    (-2.5).round(half: :even) # => -2
    

Raises and exception if the value for half is invalid.

Related: Float#truncate.

Returns the value of float as a BigDecimal. The precision parameter is used to determine the number of significant digits for the result (the default is Float::DIG).

require 'bigdecimal'
require 'bigdecimal/util'

0.5.to_d         # => 0.5e0
1.234.to_d(2)    # => 0.12e1

See also BigDecimal::new.

Since float is already a Float, returns self.
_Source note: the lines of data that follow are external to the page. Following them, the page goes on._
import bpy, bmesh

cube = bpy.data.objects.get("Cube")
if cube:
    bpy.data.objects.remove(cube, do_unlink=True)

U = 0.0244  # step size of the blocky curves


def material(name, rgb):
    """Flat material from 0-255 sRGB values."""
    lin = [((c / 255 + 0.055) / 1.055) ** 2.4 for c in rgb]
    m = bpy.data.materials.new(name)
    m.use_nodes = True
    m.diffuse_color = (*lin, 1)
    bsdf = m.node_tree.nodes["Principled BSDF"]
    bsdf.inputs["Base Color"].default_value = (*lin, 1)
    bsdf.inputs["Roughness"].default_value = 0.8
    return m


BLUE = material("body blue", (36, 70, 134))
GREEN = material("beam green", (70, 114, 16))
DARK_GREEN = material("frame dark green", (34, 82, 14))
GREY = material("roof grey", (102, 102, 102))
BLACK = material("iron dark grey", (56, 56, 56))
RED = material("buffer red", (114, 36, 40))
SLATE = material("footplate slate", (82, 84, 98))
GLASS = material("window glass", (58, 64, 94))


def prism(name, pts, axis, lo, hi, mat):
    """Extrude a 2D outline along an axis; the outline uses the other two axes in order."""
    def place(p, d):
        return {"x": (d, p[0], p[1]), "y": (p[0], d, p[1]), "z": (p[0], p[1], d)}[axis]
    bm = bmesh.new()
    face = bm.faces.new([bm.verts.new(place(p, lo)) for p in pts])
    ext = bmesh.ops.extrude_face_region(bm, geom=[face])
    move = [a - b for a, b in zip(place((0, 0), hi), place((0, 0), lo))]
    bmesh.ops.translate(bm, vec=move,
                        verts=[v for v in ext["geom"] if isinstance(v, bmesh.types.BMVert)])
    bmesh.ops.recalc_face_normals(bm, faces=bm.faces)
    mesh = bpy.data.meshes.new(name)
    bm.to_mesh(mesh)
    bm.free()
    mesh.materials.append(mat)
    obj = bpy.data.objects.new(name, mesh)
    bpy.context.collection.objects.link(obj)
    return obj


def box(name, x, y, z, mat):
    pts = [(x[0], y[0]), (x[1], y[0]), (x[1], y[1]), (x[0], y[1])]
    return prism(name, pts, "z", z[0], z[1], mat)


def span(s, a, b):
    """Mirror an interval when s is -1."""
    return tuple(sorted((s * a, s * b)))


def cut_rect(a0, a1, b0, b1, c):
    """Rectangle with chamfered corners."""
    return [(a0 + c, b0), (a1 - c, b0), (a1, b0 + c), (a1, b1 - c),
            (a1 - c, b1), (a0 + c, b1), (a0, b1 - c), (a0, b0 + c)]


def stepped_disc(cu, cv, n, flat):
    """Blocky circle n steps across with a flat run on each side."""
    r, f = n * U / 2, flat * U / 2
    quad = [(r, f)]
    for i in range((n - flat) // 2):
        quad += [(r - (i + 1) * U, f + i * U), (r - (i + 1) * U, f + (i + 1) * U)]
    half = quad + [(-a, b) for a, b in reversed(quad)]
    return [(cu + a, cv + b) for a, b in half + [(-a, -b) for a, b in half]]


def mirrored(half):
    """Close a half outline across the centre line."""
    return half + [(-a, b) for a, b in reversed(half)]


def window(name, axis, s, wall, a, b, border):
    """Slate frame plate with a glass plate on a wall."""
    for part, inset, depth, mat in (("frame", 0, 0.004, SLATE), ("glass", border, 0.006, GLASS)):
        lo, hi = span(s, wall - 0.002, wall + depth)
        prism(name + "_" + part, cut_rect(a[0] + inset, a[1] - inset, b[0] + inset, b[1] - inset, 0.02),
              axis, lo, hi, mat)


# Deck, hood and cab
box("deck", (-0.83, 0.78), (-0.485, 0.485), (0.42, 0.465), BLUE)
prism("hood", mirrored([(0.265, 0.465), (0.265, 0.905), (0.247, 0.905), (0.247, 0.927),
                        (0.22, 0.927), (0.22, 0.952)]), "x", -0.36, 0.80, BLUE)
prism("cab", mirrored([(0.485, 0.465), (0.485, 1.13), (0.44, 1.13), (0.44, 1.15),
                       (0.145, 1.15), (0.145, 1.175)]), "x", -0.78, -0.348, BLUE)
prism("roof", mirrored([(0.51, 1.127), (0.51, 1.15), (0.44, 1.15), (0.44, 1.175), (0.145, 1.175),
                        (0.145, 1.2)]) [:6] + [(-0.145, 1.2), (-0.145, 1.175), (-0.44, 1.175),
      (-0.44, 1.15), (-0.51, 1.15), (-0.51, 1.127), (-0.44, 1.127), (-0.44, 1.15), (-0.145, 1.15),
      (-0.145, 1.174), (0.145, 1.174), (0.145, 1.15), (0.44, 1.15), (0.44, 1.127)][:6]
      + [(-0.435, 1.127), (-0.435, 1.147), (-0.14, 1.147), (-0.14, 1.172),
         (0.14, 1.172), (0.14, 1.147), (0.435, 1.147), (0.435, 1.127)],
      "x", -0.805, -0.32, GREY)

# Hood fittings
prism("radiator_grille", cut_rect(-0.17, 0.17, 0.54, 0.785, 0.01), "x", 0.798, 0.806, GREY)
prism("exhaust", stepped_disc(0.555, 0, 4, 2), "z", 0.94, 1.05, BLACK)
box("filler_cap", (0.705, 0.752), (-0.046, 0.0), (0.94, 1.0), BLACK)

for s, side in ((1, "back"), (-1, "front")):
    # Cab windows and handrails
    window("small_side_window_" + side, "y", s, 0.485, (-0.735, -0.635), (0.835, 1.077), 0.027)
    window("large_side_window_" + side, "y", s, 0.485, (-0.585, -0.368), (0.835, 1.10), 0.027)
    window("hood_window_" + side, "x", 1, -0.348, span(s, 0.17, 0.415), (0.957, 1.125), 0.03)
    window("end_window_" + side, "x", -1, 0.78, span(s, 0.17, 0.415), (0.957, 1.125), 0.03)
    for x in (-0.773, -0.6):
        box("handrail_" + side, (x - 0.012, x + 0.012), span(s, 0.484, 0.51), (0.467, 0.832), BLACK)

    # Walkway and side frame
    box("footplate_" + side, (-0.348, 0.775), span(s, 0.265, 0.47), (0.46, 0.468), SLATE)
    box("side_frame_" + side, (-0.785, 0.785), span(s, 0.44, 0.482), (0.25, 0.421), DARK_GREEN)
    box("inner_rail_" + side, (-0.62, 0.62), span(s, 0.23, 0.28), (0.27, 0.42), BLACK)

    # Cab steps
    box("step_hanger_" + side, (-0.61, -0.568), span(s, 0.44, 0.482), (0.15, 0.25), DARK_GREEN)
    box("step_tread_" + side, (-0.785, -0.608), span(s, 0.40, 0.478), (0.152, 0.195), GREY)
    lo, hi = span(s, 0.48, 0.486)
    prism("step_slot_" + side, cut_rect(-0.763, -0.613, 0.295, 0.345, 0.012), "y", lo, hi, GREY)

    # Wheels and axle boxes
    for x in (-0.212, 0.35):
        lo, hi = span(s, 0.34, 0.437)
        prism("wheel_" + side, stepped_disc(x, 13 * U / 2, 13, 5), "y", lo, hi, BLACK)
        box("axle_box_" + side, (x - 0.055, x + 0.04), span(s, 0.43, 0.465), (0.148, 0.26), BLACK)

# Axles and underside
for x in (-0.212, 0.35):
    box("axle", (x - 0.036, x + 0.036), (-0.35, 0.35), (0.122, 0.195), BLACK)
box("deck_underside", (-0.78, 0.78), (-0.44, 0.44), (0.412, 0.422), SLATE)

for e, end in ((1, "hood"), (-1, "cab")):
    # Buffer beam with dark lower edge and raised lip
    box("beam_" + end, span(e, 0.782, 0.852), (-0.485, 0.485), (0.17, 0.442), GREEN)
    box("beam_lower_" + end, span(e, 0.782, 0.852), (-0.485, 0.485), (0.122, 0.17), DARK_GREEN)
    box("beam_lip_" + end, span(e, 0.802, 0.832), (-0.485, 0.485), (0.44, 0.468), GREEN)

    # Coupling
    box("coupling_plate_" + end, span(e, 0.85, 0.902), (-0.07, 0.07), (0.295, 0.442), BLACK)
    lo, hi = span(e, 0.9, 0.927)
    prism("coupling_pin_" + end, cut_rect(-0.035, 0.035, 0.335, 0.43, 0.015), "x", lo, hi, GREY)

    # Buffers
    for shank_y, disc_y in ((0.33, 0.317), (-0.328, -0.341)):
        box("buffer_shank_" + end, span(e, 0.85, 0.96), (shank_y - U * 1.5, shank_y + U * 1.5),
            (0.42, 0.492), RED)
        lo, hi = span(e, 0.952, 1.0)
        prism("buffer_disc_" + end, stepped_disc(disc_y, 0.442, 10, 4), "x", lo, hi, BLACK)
Returns self truncated to an Integer.

1.2.to_i    # => 1
(-1.2).to_i # => -1

Note that the limited precision of floating-point arithmetic may lead to surprising results:

(0.3 / 0.1).to_i  # => 2 (!)

Float#to_int is an alias for Float#to_i.

An alias for to_i

Returns the value as a rational.

2.0.to_r    #=> (2/1)
2.5.to_r    #=> (5/2)
-0.75.to_r  #=> (-3/4)
0.0.to_r    #=> (0/1)
0.3.to_r    #=> (5404319552844595/18014398509481984)

NOTE: 0.3.to_r isn't the same as “0.3”.to_r. The latter is equivalent to “3/10”.to_r, but the former isn't so.

0.3.to_r   == 3/10r  #=> false
"0.3".to_r == 3/10r  #=> true

See also Float#rationalize.

Returns a string containing a representation of self; depending of the value of self, the string representation may contain:

  • A fixed-point number.

  • A number in “scientific notation” (containing an exponent).

  • 'Infinity'.

  • '-Infinity'.

  • 'NaN' (indicating not-a-number).

    3.14.to_s # => “3.14” (10.1**50).to_s # => “1.644631821843879e+50” (10.1**500).to_s # => “Infinity” (-10.1**500).to_s # => “-Infinity” (0.0/0.0).to_s # => “NaN”

Returns self truncated (toward zero) to a precision of ndigits decimal digits.

When ndigits is positive, returns a float with ndigits digits after the decimal point (as available):

f = 12345.6789
f.truncate(1) # => 12345.6
f.truncate(3) # => 12345.678
f = -12345.6789
f.truncate(1) # => -12345.6
f.truncate(3) # => -12345.678

When ndigits is negative, returns an integer with at least ndigits.abs trailing zeros:

f = 12345.6789
f.truncate(0)  # => 12345
f.truncate(-3) # => 12000
f = -12345.6789
f.truncate(0)  # => -12345
f.truncate(-3) # => -12000

Note that the limited precision of floating-point arithmetic may lead to surprising results:

(0.3 / 0.1).truncate  #=> 2 (!)

Related: Float#round.

Returns true if float is 0.0.